◆ TASK: While reading through the material below, copy each line that holds the word "pale".

◆ RECORDS TO USE:
*-*-*
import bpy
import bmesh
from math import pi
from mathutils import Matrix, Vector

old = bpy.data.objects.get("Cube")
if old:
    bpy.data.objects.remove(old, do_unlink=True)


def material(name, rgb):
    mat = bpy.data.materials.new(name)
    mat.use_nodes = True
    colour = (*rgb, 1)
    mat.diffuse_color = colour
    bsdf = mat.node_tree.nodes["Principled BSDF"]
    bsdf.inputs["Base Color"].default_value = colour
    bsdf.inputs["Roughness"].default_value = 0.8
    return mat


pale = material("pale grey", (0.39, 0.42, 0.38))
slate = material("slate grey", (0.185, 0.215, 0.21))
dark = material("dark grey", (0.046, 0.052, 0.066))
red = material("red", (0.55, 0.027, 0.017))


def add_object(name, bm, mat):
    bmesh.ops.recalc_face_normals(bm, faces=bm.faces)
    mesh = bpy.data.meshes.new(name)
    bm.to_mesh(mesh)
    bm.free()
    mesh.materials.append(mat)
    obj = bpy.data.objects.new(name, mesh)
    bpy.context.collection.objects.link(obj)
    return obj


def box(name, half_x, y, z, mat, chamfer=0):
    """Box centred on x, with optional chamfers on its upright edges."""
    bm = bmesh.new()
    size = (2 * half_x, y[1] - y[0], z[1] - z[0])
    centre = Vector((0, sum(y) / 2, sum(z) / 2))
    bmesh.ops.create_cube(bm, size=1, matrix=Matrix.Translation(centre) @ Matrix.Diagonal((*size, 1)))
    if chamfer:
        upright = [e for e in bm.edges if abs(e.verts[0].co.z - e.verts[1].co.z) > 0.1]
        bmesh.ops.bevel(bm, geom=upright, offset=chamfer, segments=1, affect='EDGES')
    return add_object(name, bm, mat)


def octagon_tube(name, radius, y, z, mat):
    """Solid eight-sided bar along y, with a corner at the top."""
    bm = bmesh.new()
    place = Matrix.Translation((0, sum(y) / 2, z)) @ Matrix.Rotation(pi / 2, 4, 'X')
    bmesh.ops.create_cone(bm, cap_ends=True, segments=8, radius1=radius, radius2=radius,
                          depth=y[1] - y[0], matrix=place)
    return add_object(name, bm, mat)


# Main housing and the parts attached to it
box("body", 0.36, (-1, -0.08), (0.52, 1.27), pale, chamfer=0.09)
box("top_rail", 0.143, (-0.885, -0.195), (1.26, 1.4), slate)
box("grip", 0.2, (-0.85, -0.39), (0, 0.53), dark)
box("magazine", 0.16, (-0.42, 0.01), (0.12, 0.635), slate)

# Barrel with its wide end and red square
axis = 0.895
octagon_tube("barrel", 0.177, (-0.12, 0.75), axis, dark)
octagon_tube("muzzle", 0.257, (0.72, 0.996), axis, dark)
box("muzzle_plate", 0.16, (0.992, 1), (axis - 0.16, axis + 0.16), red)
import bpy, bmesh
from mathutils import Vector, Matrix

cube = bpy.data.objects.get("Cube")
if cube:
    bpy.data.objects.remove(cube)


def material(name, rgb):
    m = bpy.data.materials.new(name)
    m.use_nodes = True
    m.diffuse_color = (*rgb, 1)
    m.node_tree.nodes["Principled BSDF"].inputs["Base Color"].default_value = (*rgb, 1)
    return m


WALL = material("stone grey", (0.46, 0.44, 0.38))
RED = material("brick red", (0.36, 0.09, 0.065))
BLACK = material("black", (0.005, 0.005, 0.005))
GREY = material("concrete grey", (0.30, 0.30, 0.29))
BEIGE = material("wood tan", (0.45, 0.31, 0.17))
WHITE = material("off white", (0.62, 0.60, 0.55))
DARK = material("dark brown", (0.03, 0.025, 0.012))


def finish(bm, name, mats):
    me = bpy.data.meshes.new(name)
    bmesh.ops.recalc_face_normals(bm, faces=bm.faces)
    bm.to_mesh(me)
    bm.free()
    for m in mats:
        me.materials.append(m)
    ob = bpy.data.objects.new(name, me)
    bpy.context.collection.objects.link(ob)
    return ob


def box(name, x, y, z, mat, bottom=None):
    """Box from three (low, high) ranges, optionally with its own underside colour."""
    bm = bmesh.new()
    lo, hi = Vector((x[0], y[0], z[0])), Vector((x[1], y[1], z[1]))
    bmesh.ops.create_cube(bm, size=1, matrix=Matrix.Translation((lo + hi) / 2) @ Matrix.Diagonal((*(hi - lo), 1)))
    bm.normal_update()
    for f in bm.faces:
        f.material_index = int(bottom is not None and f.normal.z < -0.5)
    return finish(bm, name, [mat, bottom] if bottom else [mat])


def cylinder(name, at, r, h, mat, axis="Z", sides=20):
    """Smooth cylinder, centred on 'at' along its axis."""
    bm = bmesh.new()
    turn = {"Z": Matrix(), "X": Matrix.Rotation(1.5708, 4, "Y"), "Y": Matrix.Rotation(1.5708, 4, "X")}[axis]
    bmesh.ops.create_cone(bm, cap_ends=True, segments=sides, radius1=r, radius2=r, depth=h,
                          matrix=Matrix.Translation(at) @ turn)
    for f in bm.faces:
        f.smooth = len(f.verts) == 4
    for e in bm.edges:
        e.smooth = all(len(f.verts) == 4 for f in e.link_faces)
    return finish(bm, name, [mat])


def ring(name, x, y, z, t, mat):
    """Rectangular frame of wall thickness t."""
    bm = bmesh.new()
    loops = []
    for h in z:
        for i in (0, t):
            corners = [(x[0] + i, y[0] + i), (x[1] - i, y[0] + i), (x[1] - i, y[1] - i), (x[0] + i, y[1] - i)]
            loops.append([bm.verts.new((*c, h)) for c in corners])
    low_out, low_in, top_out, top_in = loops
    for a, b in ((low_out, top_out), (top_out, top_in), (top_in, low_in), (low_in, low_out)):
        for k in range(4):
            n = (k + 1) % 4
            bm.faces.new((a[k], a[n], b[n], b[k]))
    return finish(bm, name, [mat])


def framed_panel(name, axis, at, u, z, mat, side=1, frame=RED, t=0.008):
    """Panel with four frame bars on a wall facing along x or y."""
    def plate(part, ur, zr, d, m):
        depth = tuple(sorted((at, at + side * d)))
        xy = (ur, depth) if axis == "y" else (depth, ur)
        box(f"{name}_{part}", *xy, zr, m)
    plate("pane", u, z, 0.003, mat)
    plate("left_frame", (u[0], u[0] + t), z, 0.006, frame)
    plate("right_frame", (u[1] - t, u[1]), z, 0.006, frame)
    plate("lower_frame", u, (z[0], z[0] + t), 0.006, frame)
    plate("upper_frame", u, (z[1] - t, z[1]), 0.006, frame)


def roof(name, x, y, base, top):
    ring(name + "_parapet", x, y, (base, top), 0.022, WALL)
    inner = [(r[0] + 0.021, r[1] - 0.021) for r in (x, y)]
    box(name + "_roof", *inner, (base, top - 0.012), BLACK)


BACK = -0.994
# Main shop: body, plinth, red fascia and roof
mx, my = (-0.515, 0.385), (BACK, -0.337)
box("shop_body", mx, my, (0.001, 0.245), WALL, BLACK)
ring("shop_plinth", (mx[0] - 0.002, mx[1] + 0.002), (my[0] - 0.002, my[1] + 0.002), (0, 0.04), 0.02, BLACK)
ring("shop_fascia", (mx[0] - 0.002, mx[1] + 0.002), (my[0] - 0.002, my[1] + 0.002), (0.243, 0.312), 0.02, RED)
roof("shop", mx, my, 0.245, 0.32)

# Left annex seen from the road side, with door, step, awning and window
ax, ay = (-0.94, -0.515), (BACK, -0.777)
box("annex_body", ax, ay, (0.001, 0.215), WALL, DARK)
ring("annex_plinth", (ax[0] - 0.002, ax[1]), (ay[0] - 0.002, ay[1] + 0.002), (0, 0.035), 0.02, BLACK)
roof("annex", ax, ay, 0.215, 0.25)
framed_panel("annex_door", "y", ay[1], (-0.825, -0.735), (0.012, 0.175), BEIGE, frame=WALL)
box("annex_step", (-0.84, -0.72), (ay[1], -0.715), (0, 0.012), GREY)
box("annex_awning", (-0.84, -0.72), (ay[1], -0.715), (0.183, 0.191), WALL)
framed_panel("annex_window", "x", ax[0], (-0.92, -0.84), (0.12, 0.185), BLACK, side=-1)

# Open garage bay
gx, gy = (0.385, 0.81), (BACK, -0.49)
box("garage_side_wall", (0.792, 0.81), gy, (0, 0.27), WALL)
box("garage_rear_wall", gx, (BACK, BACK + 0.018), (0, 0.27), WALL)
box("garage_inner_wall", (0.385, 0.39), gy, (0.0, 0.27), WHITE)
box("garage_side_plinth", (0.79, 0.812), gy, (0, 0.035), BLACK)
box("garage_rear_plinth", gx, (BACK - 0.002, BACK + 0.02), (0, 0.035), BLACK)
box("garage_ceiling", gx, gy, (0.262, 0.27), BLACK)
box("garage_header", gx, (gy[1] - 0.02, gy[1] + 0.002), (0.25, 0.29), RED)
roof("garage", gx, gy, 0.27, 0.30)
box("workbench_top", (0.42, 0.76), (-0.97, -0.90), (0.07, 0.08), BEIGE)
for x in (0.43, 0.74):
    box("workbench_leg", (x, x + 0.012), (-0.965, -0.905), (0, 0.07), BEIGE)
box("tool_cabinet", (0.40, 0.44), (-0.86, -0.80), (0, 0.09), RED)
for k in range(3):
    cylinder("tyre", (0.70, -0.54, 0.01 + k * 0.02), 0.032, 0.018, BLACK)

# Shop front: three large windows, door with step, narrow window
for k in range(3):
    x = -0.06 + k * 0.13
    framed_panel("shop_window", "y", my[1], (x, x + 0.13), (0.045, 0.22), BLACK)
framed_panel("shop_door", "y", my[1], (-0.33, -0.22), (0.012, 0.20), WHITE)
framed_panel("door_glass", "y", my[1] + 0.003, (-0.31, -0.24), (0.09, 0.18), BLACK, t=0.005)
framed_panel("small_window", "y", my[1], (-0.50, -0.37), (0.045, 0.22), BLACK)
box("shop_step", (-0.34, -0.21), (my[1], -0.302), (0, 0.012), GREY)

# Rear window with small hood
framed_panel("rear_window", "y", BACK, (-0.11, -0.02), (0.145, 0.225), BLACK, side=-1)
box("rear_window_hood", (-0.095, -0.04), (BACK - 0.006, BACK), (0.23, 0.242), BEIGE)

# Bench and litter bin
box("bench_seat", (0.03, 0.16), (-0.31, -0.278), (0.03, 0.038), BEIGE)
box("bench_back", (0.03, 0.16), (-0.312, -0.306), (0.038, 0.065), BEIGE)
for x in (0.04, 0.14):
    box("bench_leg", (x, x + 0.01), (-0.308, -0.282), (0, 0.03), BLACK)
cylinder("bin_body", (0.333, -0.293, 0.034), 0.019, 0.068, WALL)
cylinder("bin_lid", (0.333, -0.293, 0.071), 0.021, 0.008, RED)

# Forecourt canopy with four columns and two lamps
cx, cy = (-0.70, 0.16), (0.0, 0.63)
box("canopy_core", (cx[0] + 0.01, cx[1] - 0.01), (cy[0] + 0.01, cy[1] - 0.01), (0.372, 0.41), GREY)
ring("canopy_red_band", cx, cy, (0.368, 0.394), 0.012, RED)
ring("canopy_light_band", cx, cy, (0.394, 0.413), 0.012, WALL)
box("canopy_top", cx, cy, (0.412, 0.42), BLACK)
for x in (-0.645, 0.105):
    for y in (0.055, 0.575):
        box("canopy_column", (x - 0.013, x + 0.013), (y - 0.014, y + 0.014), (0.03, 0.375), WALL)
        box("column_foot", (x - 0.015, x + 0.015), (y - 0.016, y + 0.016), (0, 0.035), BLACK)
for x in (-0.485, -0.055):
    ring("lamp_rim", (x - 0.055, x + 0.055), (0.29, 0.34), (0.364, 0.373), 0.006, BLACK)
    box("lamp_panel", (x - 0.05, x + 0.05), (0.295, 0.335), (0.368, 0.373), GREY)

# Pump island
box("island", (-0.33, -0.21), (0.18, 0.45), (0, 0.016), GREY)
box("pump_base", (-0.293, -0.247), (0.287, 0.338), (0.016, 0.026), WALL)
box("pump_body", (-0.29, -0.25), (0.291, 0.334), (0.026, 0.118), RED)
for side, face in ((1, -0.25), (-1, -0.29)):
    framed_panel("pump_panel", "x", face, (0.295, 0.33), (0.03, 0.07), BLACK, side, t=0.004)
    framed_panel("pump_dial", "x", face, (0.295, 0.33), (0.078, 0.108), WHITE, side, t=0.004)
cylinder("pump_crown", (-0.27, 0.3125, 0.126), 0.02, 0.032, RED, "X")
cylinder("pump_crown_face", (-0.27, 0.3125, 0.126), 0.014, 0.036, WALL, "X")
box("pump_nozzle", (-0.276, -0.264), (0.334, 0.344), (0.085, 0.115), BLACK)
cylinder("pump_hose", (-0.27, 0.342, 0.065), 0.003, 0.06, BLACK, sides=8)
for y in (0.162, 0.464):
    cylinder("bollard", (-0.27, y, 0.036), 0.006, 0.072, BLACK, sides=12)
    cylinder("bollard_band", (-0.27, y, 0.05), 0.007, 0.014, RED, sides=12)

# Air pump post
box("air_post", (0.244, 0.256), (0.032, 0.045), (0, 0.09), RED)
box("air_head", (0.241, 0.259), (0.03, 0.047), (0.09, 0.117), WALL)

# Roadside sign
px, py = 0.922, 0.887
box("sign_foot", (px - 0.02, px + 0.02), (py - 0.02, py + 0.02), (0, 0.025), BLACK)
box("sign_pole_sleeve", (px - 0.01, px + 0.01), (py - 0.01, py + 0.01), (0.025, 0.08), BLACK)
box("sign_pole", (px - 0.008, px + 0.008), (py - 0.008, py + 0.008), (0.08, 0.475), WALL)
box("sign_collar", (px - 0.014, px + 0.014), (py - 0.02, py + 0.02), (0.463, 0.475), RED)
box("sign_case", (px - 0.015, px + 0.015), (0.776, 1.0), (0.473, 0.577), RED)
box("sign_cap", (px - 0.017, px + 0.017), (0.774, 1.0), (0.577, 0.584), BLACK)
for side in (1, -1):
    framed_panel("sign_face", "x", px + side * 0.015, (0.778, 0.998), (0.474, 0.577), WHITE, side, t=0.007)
*-*-*
◆ SOLVED EXERCISE:
pale = material("pale grey", (0.39, 0.42, 0.38))
box("body", 0.36, (-1, -0.08), (0.52, 1.27), pale, chamfer=0.09)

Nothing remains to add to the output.